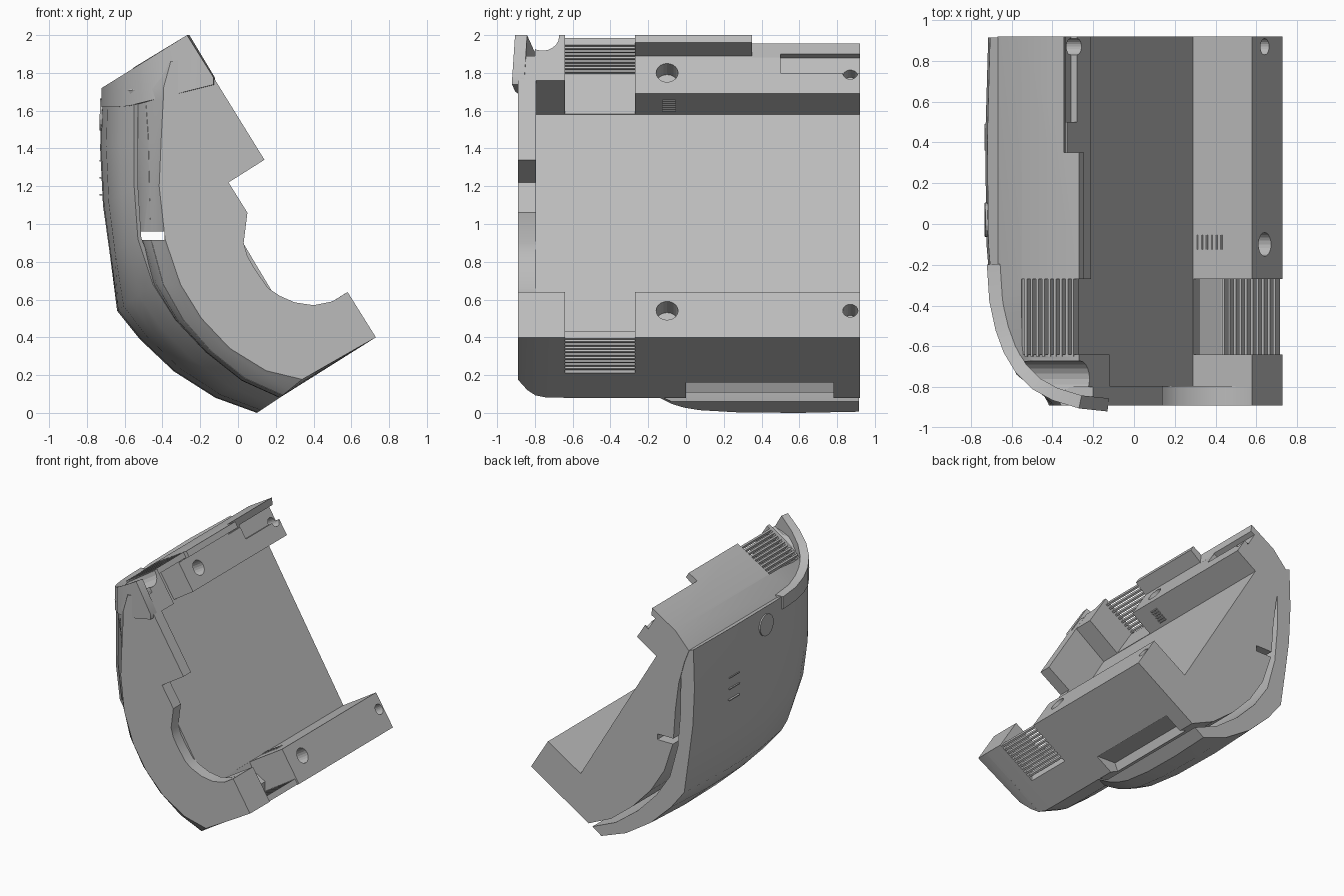
import bpy, bmesh, math
from mathutils import Vector

if "Cube" in bpy.data.objects:
    bpy.data.objects.remove(bpy.data.objects["Cube"])

GREY = (0.5, 0.5, 0.5, 1)
mat = bpy.data.materials.new("plain grey")
mat.use_nodes = True
mat.diffuse_color = GREY
mat.node_tree.nodes["Principled BSDF"].inputs["Base Color"].default_value = GREY

U = Vector((0.848, 0, 0.53))     # direction the opening faces
V = Vector((0.53, 0, -0.848))    # direction down the opening


def activate(ob):
    bpy.ops.object.select_all(action='DESELECT')
    ob.select_set(True)
    bpy.context.view_layer.objects.active = ob


def finish(name, bm, smooth=False):
    bmesh.ops.recalc_face_normals(bm, faces=bm.faces)
    me = bpy.data.meshes.new(name)
    bm.to_mesh(me)
    bm.free()
    ob = bpy.data.objects.new(name, me)
    bpy.context.collection.objects.link(ob)
    me.materials.append(mat)
    if smooth:
        activate(ob)
        bpy.ops.object.shade_smooth_by_angle(angle=math.radians(32))
    return ob


def loft(name, rings, smooth=False):
    """Skin a list of closed rings of 3D points and cap both ends."""
    bm = bmesh.new()
    vs = [[bm.verts.new(p) for p in r] for r in rings]
    n = len(vs[0])
    for a, b in zip(vs, vs[1:]):
        for i in range(n):
            j = (i + 1) % n
            bm.faces.new((a[i], a[j], b[j], b[i]))
    bm.faces.new(vs[0])
    bm.faces.new(vs[-1])
    return finish(name, bm, smooth)


def prism(name, poly, y0, y1):
    return loft(name, [[(x, y, z) for x, z in poly] for y in (y0, y1)])


def rod(name, centre, radius, depth, axis=U):
    bm = bmesh.new()
    bmesh.ops.create_cone(bm, cap_ends=True, segments=20, radius1=radius, radius2=radius, depth=depth)
    ob = finish(name, bm)
    ob.rotation_mode = 'QUATERNION'
    ob.rotation_quaternion = axis.to_track_quat('Z', 'Y')
    ob.location = centre
    return ob


def cut(cutter, *targets):
    bpy.context.view_layer.update()
    cutter.hide_render = True
    for ob in targets:
        m = ob.modifiers.new("cut", 'BOOLEAN')
        m.operation, m.solver, m.object = 'DIFFERENCE', 'EXACT', cutter
        activate(ob)
        bpy.ops.object.modifier_apply(modifier=m.name)
    bpy.data.objects.remove(cutter)


def mix(a, b, f):
    return [(p[0] + (q[0] - p[0]) * f, p[1] + (q[1] - p[1]) * f) for p, q in zip(a, b)]


# Nested back curves: cover skin, cover front edge and front face edge
outer = [(.10, 0), (-.12, .08), (-.34, .22), (-.52, .39), (-.64, .54),
         (-.68, .85), (-.715, 1.1), (-.73, 1.4), (-.72, 1.72)]
cover_edge = [(.22, .08), (.02, .17), (-.17, .32), (-.33, .49), (-.45, .68),
              (-.53, .92), (-.55, 1.2), (-.55, 1.45), (-.55, 1.66)]
core_edge = cover_edge[:7] + [(-.58, 1.42), (-.63, 1.6), (-.67, 1.7), (-.55, 1.83)]
face_edge = [(.33, .17), (.14, .22), (-.05, .34), (-.2, .5), (-.31, .68), (-.39, .92),
             (-.42, 1.2), (-.41, 1.45), (-.4, 1.66), (-.4, 1.72), (-.36, 1.86)]


def body_part(name, opening, steps):
    """Loft the core; the lower edge turns in later than the upper one."""
    rings = []
    for y, f in steps:
        ring = []
        for k, (p, q) in enumerate(zip(core_edge, face_edge)):
            g = f ** (1 + 3 * max(0, 1 - k / 6))
            ring.append((p[0] + (q[0] - p[0]) * g, y, p[1] + (q[1] - p[1]) * g))
        rings.append(ring + [(x, y, z) for x, z in opening])
    return loft(name, rings, True)


# Main shell with flat floor and two side walls, the upper one under a lip
lower_wall = [(-.38, 1.58), (.29, .46), (.58, .64), (.73, .40)]
body = body_part("main_shell",
                 [(-.27, 2.0), (-.245, 1.96), (-.335, 1.89), (-.21, 1.69)] + lower_wall,
                 ((.92, 0), (-.4, 0), (-.64, .15)))

# Thicker block ahead of the shell
block = body_part("front_block", [(-.27, 2.0), (-.12, 1.76)] + lower_wall,
                  ((-.64, .15), (-.74, .35), (-.8, .62)))

# Front plate with round opening and notch
mouth = [(-.2, 1.89), (.14, 1.34), (-.05, 1.22), (.05, 1.06), (.03, .9), (.05, .83), (.09, .76),
         (.16, .66), (.22, .62), (.3, .585), (.4, .57), (.5, .59), (.58, .64), (.73, .40)]
front = body_part("front_plate", mouth, ((-.795, .6), (-.84, .82), (-.875, .97), (-.89, 1.02)))

# Curved back cover, wrapping round towards the front
front_y = [-.14, -.3, -.45, -.58, -.66, -.74, -.76, -.76, -.76]
rings = []
for s, f in ((0, .08), (.3, 0), (.6, .03), (.8, .18), (.88, .36), (.94, .6), (1, 1)):
    ring = []
    for k, (a, b) in enumerate(zip(mix(outer, cover_edge, f), mix(outer, cover_edge, max(.75, f + .12)))):
        y = .915 + (front_y[k] - .915) * s
        ring.append(((a[0], y, a[1]), (b[0], y, b[1])))
    rings.append([p[0] for p in ring] + [p[1] for p in reversed(ring)])
loft("back_cover", rings, True)

# Thin lip wrapping the upper front corner
path = [(-.722, -.2), (-.71, -.38), (-.68, -.52), (-.64, -.63), (-.58, -.73), (-.5, -.81),
        (-.4, -.865), (-.27, -.905), (-.13, -.92)]
rings = []
for i, (x, y) in enumerate(path):
    a, b = Vector(path[max(i - 1, 0)]), Vector(path[min(i + 1, len(path) - 1)])
    t = (b - a).normalized()
    inx, iny = x - t.y * .065, y + t.x * .065
    top = 2.0 + (x + .27) * (.62 if x < -.27 else -1.6)
    low = 1.62 + max(0, x + .6) * .25
    rings.append([(x, y, low), (x, y, top), (inx, iny, top), (inx, iny, low)])
loft("front_lip", rings, True)

# Scoop behind the lip
cut(rod("scoop", (-.3, -.76, 1.97), .088, .7), block, front, body)

# Openings behind the grilles
cut(prism("upper_opening", [(-.37, 1.57), (-.51, 1.79), (-.55, 1.81), (-.56, 1.95), (-.27, 2.15), (.05, 1.75)],
          -.64, -.27), body)
cut(prism("lower_opening", [(.62, .72), (.29, .465), (.325, .40), (.43, .34), (.43, .1), (.85, .36)],
          -.64, -.27), body)

# Grille bars
for name, start, end, count in (("upper_bar", (-.52, 1.82), (-.29, 1.962), 9),
                                ("lower_bar", (.45, .25), (.70, .41), 10)):
    for i in range(count):
        c = Vector((start[0], 0, start[1])).lerp(Vector((end[0], 0, end[1])), i / (count - 1))
        corners = [c + U * a * .007 + V * b * .022 for a, b in ((-1, -1), (1, -1), (1, 1), (-1, 1))]
        prism(name, [(p.x, p.z) for p in corners], -.65, -.26)

# Long slot running through from front to back
cut(prism("slot", [(-.62, .915), (-.39, .915), (-.39, .96), (-.62, .96)], -1, 1), body, block, front)

# Lip ends part way back, then a recess leaves a ledge
cut(prism("rim_step", [(-.36, 2.1), (-.335, 1.88), (-.2, 1.9), (-.2, 2.1)], .35, 1), body)
cut(prism("rim_recess", [(-.25, 1.82), (-.31, 1.78), (-.37, 1.88), (-.3, 1.92)], .5, 1), body)

# Pocket between the lower corner and the cover
cut(prism("pocket", [(.35, .165), (.18, .17), (.12, .02), (.3, .02)], 0, .78), body)

# Screw sockets in both rims
for x, z in ((-.28, 1.80), (.64, .54)):
    for y, r in ((-.1, .058), (.87, .04)):
        cut(rod("socket", (x, y, z), r, .22), body)

# Small ribs inside the side walls
for i in range(6):
    rod("lower_rib", Vector((.31, -.09, .4725)) + U * i * .028, .006, .07, Vector((0, 1, 0)))
    rod("upper_rib", Vector((-.35, -.09, 1.6)) + U * i * .02, .006, .07, Vector((0, 1, 0)))

# Round cap and slits on the cover
rod("cover_cap", (-.722, .02, 1.58), .085, .02, Vector((-1, 0, .03)))
for i in range(3):
    z = 1.15 + i * .09
    prism("cover_slit", [(-.733, z), (-.70, z), (-.70, z + .008), (-.733, z + .008)], .36, .49)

» **Problem description**: Going through the material above, how many lines contain the word "finish"? Write only the number.

» **Reply to the exercise**: 3